A copy is needed of each line in the records that has the word "verts".

**Provided data:**
........

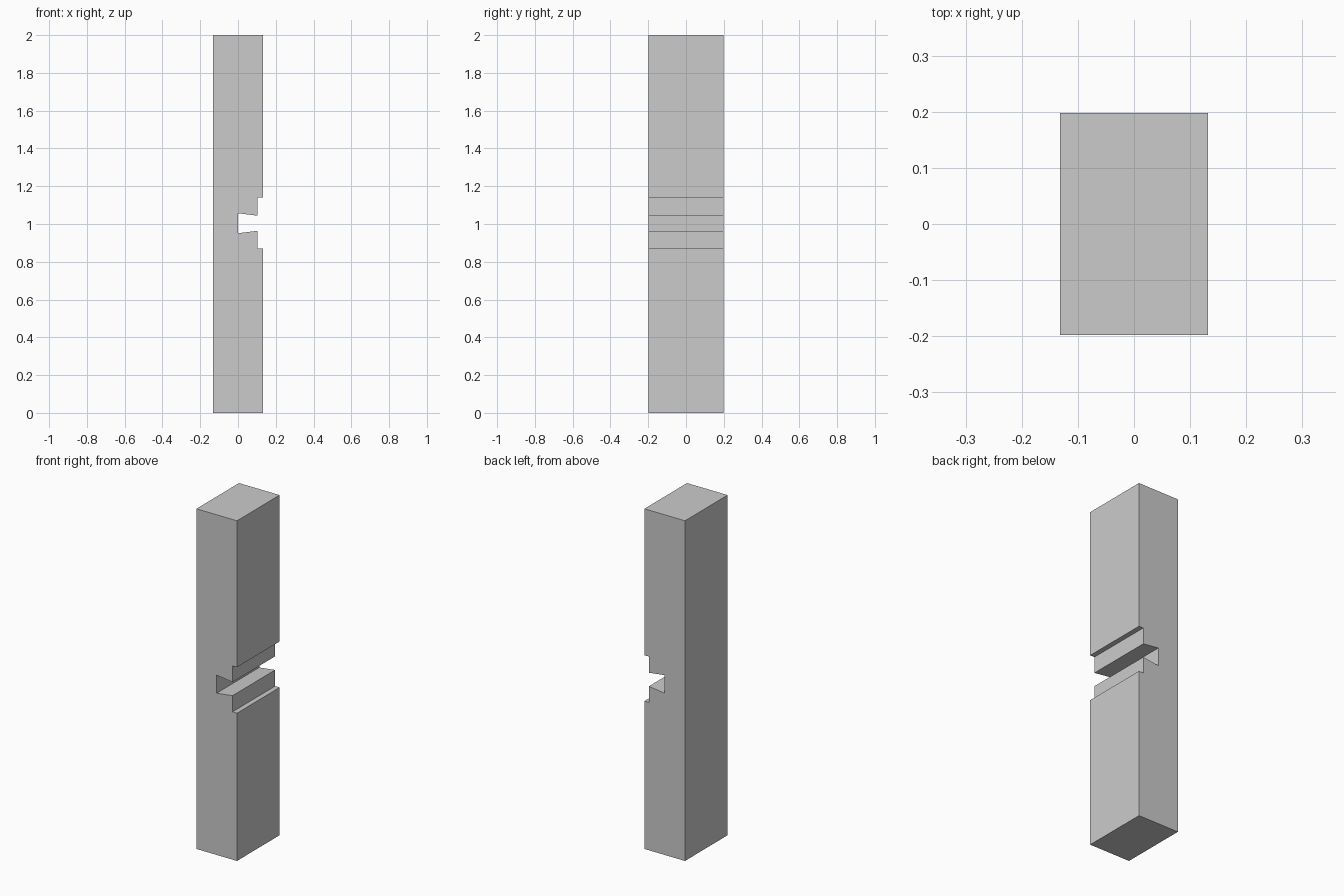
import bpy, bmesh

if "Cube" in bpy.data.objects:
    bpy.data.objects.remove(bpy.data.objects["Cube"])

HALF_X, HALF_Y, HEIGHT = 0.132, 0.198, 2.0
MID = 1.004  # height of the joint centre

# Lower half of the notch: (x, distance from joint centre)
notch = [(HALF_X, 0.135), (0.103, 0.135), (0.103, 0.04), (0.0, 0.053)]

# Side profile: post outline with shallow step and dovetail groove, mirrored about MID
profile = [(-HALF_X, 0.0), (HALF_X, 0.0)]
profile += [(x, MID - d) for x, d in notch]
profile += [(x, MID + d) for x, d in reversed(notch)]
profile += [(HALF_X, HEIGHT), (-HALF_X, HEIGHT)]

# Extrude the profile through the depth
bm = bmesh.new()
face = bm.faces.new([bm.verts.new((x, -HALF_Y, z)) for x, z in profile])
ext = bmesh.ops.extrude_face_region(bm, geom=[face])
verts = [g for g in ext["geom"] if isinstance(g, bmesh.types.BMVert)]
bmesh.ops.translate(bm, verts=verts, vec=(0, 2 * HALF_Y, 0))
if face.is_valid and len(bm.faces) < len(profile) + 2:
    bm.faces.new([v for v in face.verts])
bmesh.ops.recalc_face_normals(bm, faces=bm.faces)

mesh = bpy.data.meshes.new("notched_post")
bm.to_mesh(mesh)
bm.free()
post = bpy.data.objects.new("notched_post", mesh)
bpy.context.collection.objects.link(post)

........

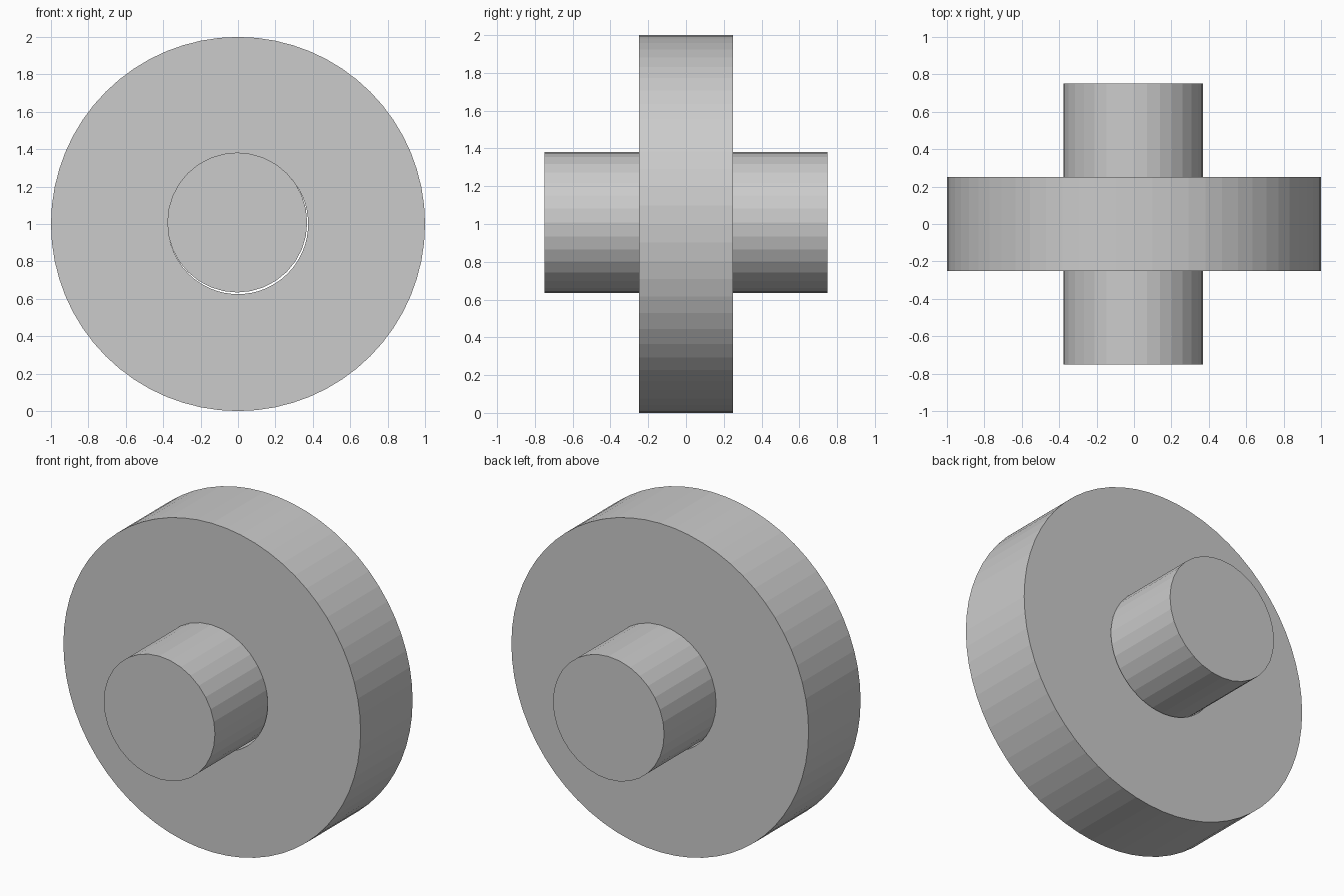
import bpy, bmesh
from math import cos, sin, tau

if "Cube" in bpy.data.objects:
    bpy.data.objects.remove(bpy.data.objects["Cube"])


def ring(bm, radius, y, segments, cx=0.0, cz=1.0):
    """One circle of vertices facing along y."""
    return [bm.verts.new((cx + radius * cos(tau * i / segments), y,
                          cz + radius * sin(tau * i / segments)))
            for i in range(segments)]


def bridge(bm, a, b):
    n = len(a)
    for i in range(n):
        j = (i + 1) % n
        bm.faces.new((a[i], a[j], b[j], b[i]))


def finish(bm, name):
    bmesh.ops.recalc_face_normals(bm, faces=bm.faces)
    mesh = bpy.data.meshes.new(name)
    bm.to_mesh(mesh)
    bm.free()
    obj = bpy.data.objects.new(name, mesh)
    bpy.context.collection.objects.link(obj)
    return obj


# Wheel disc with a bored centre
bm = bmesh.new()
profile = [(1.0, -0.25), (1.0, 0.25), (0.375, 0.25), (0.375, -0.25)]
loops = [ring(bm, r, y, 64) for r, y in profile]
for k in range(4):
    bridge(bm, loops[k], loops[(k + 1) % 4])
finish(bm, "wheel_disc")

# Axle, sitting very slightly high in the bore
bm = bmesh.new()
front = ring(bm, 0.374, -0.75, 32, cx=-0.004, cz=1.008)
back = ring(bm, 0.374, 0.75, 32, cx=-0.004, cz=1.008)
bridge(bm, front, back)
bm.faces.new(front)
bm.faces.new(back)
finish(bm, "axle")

........

**Response to this task:**
face = bm.faces.new([bm.verts.new((x, -HALF_Y, z)) for x, z in profile])
verts = [g for g in ext["geom"] if isinstance(g, bmesh.types.BMVert)]
bmesh.ops.translate(bm, verts=verts, vec=(0, 2 * HALF_Y, 0))
    bm.faces.new([v for v in face.verts])
    return [bm.verts.new((cx + radius * cos(tau * i / segments), y,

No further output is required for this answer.